┌──

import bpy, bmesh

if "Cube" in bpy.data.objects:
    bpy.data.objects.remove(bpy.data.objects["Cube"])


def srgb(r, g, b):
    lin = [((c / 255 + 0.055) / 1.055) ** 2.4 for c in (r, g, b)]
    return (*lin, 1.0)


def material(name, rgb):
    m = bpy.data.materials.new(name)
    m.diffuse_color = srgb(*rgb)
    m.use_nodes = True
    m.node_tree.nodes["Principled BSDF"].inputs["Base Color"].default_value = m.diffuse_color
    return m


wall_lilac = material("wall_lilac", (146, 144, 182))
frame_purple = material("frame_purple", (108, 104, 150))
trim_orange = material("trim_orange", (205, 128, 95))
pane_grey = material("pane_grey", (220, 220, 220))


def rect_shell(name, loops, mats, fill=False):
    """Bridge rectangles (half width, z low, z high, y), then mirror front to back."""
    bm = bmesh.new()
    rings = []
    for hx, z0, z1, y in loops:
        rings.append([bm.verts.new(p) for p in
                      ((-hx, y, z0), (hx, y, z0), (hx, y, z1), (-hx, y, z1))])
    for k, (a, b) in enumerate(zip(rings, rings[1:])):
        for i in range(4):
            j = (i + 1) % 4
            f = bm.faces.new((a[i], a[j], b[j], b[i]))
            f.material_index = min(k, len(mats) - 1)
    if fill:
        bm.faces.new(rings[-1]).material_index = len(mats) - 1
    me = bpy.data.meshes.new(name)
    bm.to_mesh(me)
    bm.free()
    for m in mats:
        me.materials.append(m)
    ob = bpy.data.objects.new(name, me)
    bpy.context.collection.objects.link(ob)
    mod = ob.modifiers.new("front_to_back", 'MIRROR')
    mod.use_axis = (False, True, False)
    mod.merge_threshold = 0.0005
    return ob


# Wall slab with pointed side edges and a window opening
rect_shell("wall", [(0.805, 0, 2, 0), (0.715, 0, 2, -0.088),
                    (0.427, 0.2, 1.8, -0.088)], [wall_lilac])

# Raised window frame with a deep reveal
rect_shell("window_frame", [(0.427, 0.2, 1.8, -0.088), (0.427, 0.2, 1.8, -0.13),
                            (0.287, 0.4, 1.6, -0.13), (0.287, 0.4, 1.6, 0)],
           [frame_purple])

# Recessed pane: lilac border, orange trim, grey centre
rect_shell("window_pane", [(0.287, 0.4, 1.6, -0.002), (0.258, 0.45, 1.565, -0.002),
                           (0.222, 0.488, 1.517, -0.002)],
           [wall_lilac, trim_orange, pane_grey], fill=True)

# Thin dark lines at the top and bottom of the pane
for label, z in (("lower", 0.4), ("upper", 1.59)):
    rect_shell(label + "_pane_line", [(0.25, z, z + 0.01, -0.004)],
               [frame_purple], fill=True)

└──

§ Directions
Look through the material above and pick out each line holding the word "data".

§ Response box
if "Cube" in bpy.data.objects:
    bpy.data.objects.remove(bpy.data.objects["Cube"])
    m = bpy.data.materials.new(name)
    me = bpy.data.meshes.new(name)
    ob = bpy.data.objects.new(name, me)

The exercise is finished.